Brief: Say how many lines of the records include the string "side". Nothing else belongs in the answer.

START Study material

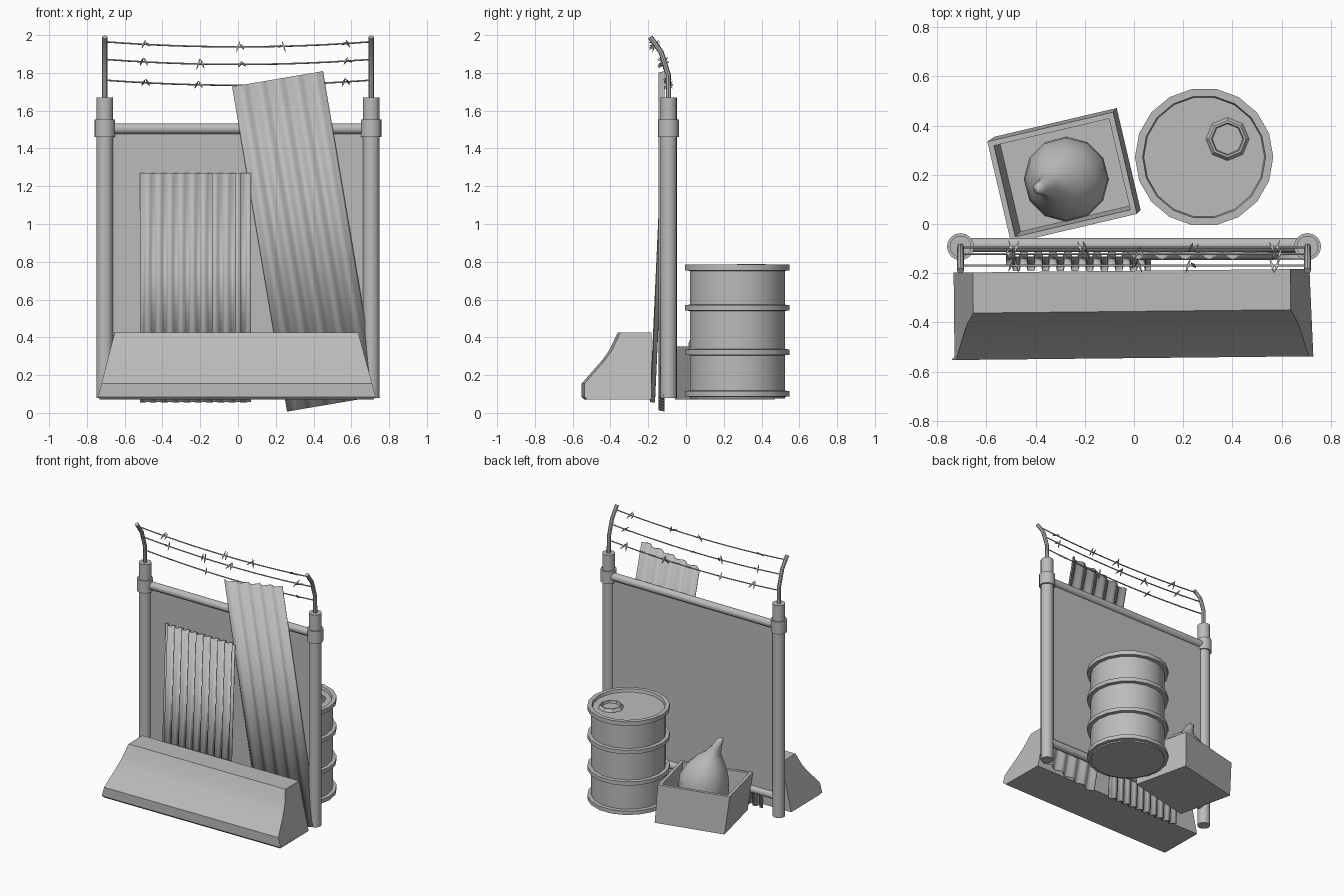
import bpy, bmesh, math, random
from mathutils import Vector, Matrix

if "Cube" in bpy.data.objects:
    bpy.data.objects.remove(bpy.data.objects["Cube"])

random.seed(4)
grey = bpy.data.materials.new("plain grey")
grey.diffuse_color = (0.5, 0.5, 0.5, 1)
grey.use_nodes = True
grey.node_tree.nodes["Principled BSDF"].inputs["Base Color"].default_value = grey.diffuse_color


def add(name, bm, smooth=None):
    me = bpy.data.meshes.new(name)
    bmesh.ops.recalc_face_normals(bm, faces=bm.faces)
    bm.to_mesh(me)
    bm.free()
    ob = bpy.data.objects.new(name, me)
    bpy.context.collection.objects.link(ob)
    me.materials.append(grey)
    if smooth:
        bpy.ops.object.select_all(action='DESELECT')
        ob.select_set(True)
        bpy.context.view_layer.objects.active = ob
        bpy.ops.object.shade_smooth_by_angle(angle=math.radians(smooth))
    return ob


def loft(bm, rings, caps=True):
    """Skin a list of closed rings of points."""
    vs = [[bm.verts.new(p) for p in r] for r in rings]
    n = len(vs[0])
    for a, b in zip(vs, vs[1:]):
        for i in range(n):
            bm.faces.new((a[i], a[(i + 1) % n], b[(i + 1) % n], b[i]))
    if caps:
        bm.faces.new(vs[0][::-1])
        bm.faces.new(vs[-1])


def ring(c, r, n, u=Vector((1, 0, 0)), v=Vector((0, 1, 0))):
    return [Vector(c) + r * (math.cos(t) * u + math.sin(t) * v)
            for t in (2 * math.pi * i / n for i in range(n))]


def lathe(name, x, y, prof, n, smooth=40):
    bm = bmesh.new()
    loft(bm, [ring((x, y, z), r, n) for r, z in prof])
    return add(name, bm, smooth)


def tube(bm, pts, r, n):
    pts = [Vector(p) for p in pts]
    rings = []
    for i, p in enumerate(pts):
        d = (pts[min(i + 1, len(pts) - 1)] - pts[max(i - 1, 0)]).normalized()
        u = d.orthogonal().normalized() if abs(d.x) > 0.5 else Vector((1, 0, 0))
        rings.append(ring(p, r, n, u, d.cross(u)))
    loft(bm, rings)


# Fence frame: posts with collars and bent arms
PY = -0.092
for s, side in ((-1, "left"), (1, "right")):
    x = 0.705 * s
    lathe(side + "_post", x, PY, [(0.044, 0.08), (0.044, 1.67)], 16)
    lathe(side + "_collar", x, PY, [(0.055, 1.46), (0.055, 1.552)], 16)
    bm = bmesh.new()
    tube(bm, [(x, -0.092, 1.64), (x, -0.094, 1.79), (x, -0.132, 1.91), (x, -0.19, 1.99)], 0.014, 8)
    add(side + "_arm", bm, 40)

# Rails and flat infill panel
for name, z in (("top_rail", 1.505), ("bottom_rail", 0.225)):
    bm = bmesh.new()
    tube(bm, [(-0.7, -0.085, z), (0.7, -0.085, z)], 0.029, 12)
    add(name, bm, 40)
bm = bmesh.new()
bmesh.ops.create_cube(bm, size=1, matrix=Matrix.Translation((0, -0.085, 0.865))
                      @ Matrix.Diagonal((1.38, 0.012, 1.28, 1)))
add("fence_panel", bm)

# Sagging barbed wires
for k, (z, y, xs) in enumerate(((1.965, -0.168, (-0.5, 0.0, 0.22, 0.56)),
                                (1.872, -0.122, (-0.51, -0.21, 0.01, 0.57)),
                                (1.762, -0.096, (-0.5, -0.22, 0.23, 0.56)))):
    def sag(x):
        return z - 0.027 * (1 - (x / 0.705) ** 2)
    bm = bmesh.new()
    tube(bm, [(x, y, sag(x)) for x in (-0.705 + 1.41 * i / 12 for i in range(13))], 0.0045, 5)
    for bx in xs:
        for j in range(2):
            c = Vector((bx + 0.022 * j, y, sag(bx)))
            a = random.uniform(0, math.pi)
            d = Vector((0.3 * (-1) ** j, math.cos(a), math.sin(a))).normalized()
            u = d.orthogonal().normalized()
            loft(bm, [ring(c + d * t, r, 4, u, d.cross(u))
                      for t, r in ((-0.034, 0.001), (0, 0.007), (0.034, 0.001))])
    add("barbed_wire_%d" % (k + 1), bm, 40)


# Corrugated sheets, modelled flat in xz and then placed
def sheet(name, w, h, wave, mat, smooth):
    bm = bmesh.new()
    rows = [[bm.verts.new(mat @ Vector((x * w, y, z * h))) for x, y in wave] for z in (-0.5, 0.5)]
    for i in range(len(wave) - 1):
        bm.faces.new((rows[0][i], rows[0][i + 1], rows[1][i + 1], rows[1][i]))
    ob = add(name, bm, smooth)
    m = ob.modifiers.new("thickness", 'SOLIDIFY')
    m.thickness, m.offset = 0.005, 0


ribs = []
for i in range(10):
    for f, y in ((0.0, 0.011), (0.4, 0.011), (0.5, -0.011), (0.9, -0.011)):
        ribs.append(((i + f) / 9.9 - 0.5, y))
ribs = [p for p in ribs if p[0] <= 0.5]
sheet("upright_sheet", 0.59, 1.215, ribs,
      Matrix.Translation((-0.225, -0.15, 0.663)) @ Matrix.Rotation(math.radians(-2.6), 4, 'X'), 25)
waves = [(i / 40 - 0.5, 0.014 * math.cos(2 * math.pi * 5 * i / 40)) for i in range(41)]
sheet("leaning_sheet", 0.487, 1.745, waves,
      Matrix.Translation((0.355, -0.13, 0.908)) @ Matrix.Rotation(math.radians(-9.6), 4, 'Y'), 60)

# Concrete barrier with tapered ends
prof = ((-0.19, 0.425), (-0.355, 0.425), (-0.40, 0.33), (-0.44, 0.275),
        (-0.545, 0.155), (-0.545, 0.085), (-0.53, 0.07), (-0.19, 0.07))
bm = bmesh.new()
turn = Matrix.Rotation(math.radians(0.6), 4, 'Z')
loft(bm, [[turn @ Vector((-0.012 + s * (0.735 - 0.09 * max(0, z - 0.085) / 0.34 - (0.012 if z < 0.08 else 0)), y, z))
           for y, z in prof] for s in (-1, 1)])
add("concrete_barrier", bm, 30)

# Oil drum: one lathed profile with hoops and a recessed lid
dx, dy = 0.285, 0.272
steel = [(0.255, 0.075)]
for z in (0.085, 0.305, 0.54, 0.752):
    steel += [(0.255, z), (0.281, z + 0.002), (0.281, z + 0.031), (0.255, z + 0.033)]
steel[-1] = (0.281, 0.785)
steel += [(0.25, 0.785), (0.245, 0.765)]
lathe("oil_drum", dx, dy, steel, 18, 30)
lathe("drum_cap", 0.38, 0.345, [(0.088, 0.76), (0.088, 0.768), (0.075, 0.787),
                               (0.066, 0.787), (0.062, 0.77)], 8, 20)

# Open crate, base slightly shifted against the rim
def rect(w, d, z, ox=0.0, oy=0.0):
    m = Matrix.Translation((-0.292 + ox, 0.188 + oy, z)) @ Matrix.Rotation(math.radians(13.2), 4, 'Z')
    return [m @ Vector((sx * w / 2, sy * d / 2, 0)) for sx, sy in ((-1, -1), (1, -1), (1, 1), (-1, 1))]


bm = bmesh.new()
loft(bm, [rect(0.51, 0.425, 0.07, 0.022, 0.018), rect(0.525, 0.425, 0.352),
          rect(0.48, 0.38, 0.352), rect(0.47, 0.37, 0.12, 0.018, 0.015)])
add("crate", bm)

# Tied sack with a leaning neck
bm = bmesh.new()
loft(bm, [ring((-0.275 + ox, 0.182 + oy, z), r, 12) for z, r, ox, oy in (
    (0.115, 0.12, 0, 0), (0.16, 0.155, 0, 0), (0.27, 0.173, 0, 0), (0.37, 0.168, 0, 0),
    (0.45, 0.135, -0.015, -0.005), (0.51, 0.09, -0.035, -0.015), (0.55, 0.055, -0.06, -0.022),
    (0.60, 0.036, -0.085, -0.03), (0.65, 0.026, -0.108, -0.036), (0.665, 0.012, -0.113, -0.038))])
add("tied_sack", bm, 60)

END Study material

Exercise solution: 4